Priya Dutt, who’s been nominated for the India Youth Icon Awards, speaks about today’s youth.
What does a youth icon stand for?
I don’t think the youth want to be told what they should or shouldn’t do. A youth icon is one who can lead by example. A lot of good work can be done even through a profession like politics, which is unfortunately looked down upon today. It’s the youth that need to bring it back to the stature it had 30 years ago.
What is your opinion about the youth in Mumbai?
I have great respect for them. Whenever I interact with school or college students, I’m amazed at how aware they are about everything around them. (Laughs) I always think, ‘God! We were so clueless at that age’. I didn’t know what to do with my life at that time, but today’s youngsters are very curious and have the ability to question everything. They can be the reason for change because of this ability.
Have youngsters today have become indifferent?
(Instantly) I don’t think so. It’s just that they want things to happen immediately. When that doesn’t happen, they get frustrated and disheartened. Their tolerance levels have diminished and it’s important to guide them.
Many youngsters come to me saying they want to change things. I believe in Gandhi so I tell them that you need to be the change you want. It’s easy to blame politicians and cops but we need to understand that we are all responsible about what’s happening around us.
How can the youth be inspired to understand this? After so many election awareness campaigns, youngsters still failed to turn up to vote.
Youngsters were very enthusiastic and gung-ho about elections. They had gone door to door asking people to vote. And after working so hard, some of them didn’t even find their name of the electoral list. The system wasn’t efficient enough, which was disheartening for the youngsters. So, I won’t entirely blame them for the turnout.
How are you able to relate with the youth to such an extent?
(Smiles) Being youthful is all in the mind. If I start thinking I am past my youth, I won’t be able to connect with them.
Your father, Sunil Dutt, also connected well with youngsters.
Yeah, he would always say, ‘Never ask me my age.’ He always said that he is 25 plus. My father was a 75-year-old Sports Minister, but every youngster looked up to him. I remember him talking to a hall full of youngsters once.
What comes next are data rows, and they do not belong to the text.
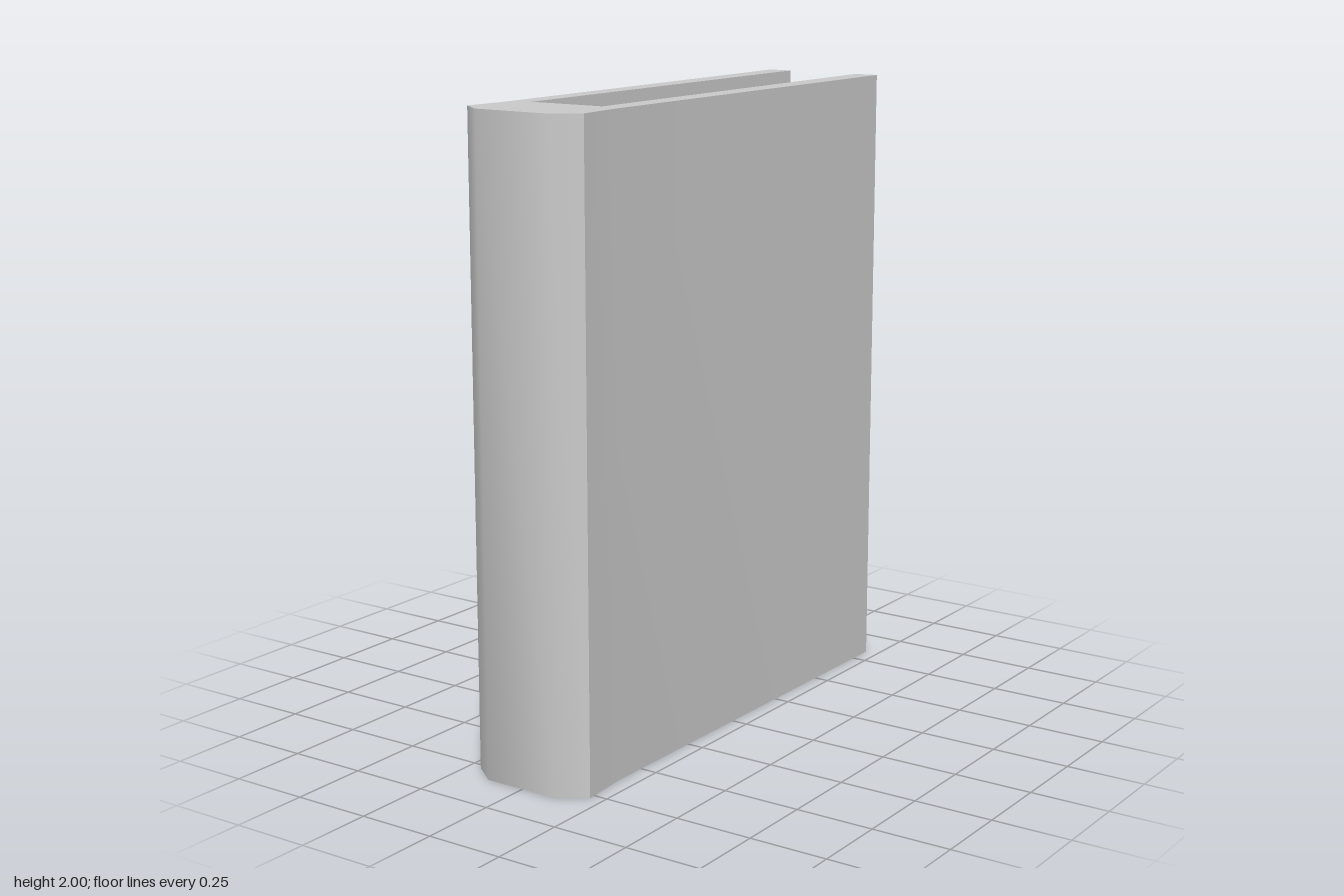
import * as THREE from 'three';
import { toCreasedNormals } from 'three/addons/utils/BufferGeometryUtils.js';

const HEIGHT = 2;
const RECESS = 0.1; // how far the pages sit inside the cover, top and bottom
const INNER = { left: -0.13, right: 0.125, front: 0.577 };

export function createModel() {
  const book = new THREE.Group();
  book.name = 'book';
  const material = new THREE.MeshStandardMaterial({ color: 0xcccccc });

  // Cover: U-shaped outline as [x, z], two boards joined by a bevelled spine
  const outline = [
    [-0.208, -0.835], [INNER.left, -0.835], [INNER.left, INNER.front],
    [INNER.right, INNER.front], [INNER.right, -0.835], [0.206, -0.835],
    [0.194, 0.61], [0.206, 0.772], [0.125, 0.832],
    [-0.13, 0.832], [-0.208, 0.772], [-0.196, 0.61],
  ];
  const shape = new THREE.Shape(outline.map(([x, z]) => new THREE.Vector2(x, -z)));
  const coverGeometry = new THREE.ExtrudeGeometry(shape, { depth: HEIGHT, bevelEnabled: false });
  coverGeometry.rotateX(-Math.PI / 2);
  // The spine bevels shade smoothly, all other corners stay sharp
  const cover = new THREE.Mesh(toCreasedNormals(coverGeometry, Math.PI / 4), material);
  cover.name = 'cover';
  book.add(cover);

  // Pages: a plain block set back from the cover edges
  const back = -0.743;
  const pages = new THREE.Mesh(
    new THREE.BoxGeometry(INNER.right - INNER.left, HEIGHT - 2 * RECESS, INNER.front - back),
    material
  );
  pages.position.set((INNER.left + INNER.right) / 2, HEIGHT / 2, (INNER.front + back) / 2);
  pages.name = 'pages';
  book.add(pages);

  return book;
}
He would motivate and encourage them.
Being his daughter, were you always an inspired youngster?
(Laughs) No, I wasn’t. I was just a college-going girl who was unaffected by anything. I was only concerned about what was happening with friends, college or at home. Things completely changed when, at 20, I went on a ‘padyatra’ with my father. I was clueless before that.
What happened at the ‘padyatra’?
I spent 78 days with my father walking across the country, meeting people. It was then that I started looking at my father as someone who inspired people and who people looked up to. I saw the diversity, simplicity and genuineness of those who lived in little villages and the problems they faced. I wondered, ‘What world am I living in!’ We tend to get narrowed down to our city, locality and home but after I got exposed to the entire country, it set me thinking, in many ways.
What did you do immediately after you returned from the ‘padyatra’?
I was a typical youngster. I came back wanting to make a difference — immediately. But I got disheartened when I realised not everything I wanted to do was possible. I also got a lot of media attention, which put pressure on me. There was speculation that I would join politics when I had no such intention. I just wanted to help out in my own little way and all the media speculation made me retreat into a shell.
But then, I started working at my own level. I worked with the dyspastic society, with documentary films, against child prostitution, and it made me realise that I really wanted to help the society.
Who was your youth icon?
(Smiles) My father. I idolised him and always looked up to him. But I didn’t follow him blindly. We had our healthy arguments and differences of opinions, but that really helped me. He gave me a chance not just to learn but also to speak my mind. Whenever I felt that things could be done in a different way he’d encourage me to come up with a solution. And you need to allow that to the youth today too — they can’t be asked to shut up. Youngsters need to be allowed to voice their opinion.
How have things changed in Mumbai since you were a college-going girl?
There were a lot of green spaces in Mumbai when I was young. It was not as populated, and there was always a sense of freedom. When I was growing up, I could run around the streets, or go cycling, and my parents never feared. It’s not the same today, and that’s quite sad.
So, what have you been learning about today’s youngsters from your toddlers?
(Laughs) They keep surprising me with new things every day. My older son is going to be four soon, and he’s suddenly started talking so much. I’m still at the stage where I’m teaching them and it will take a little while for the opposite. But I love spending time with them every day and the moments I spend with them are the best of any day.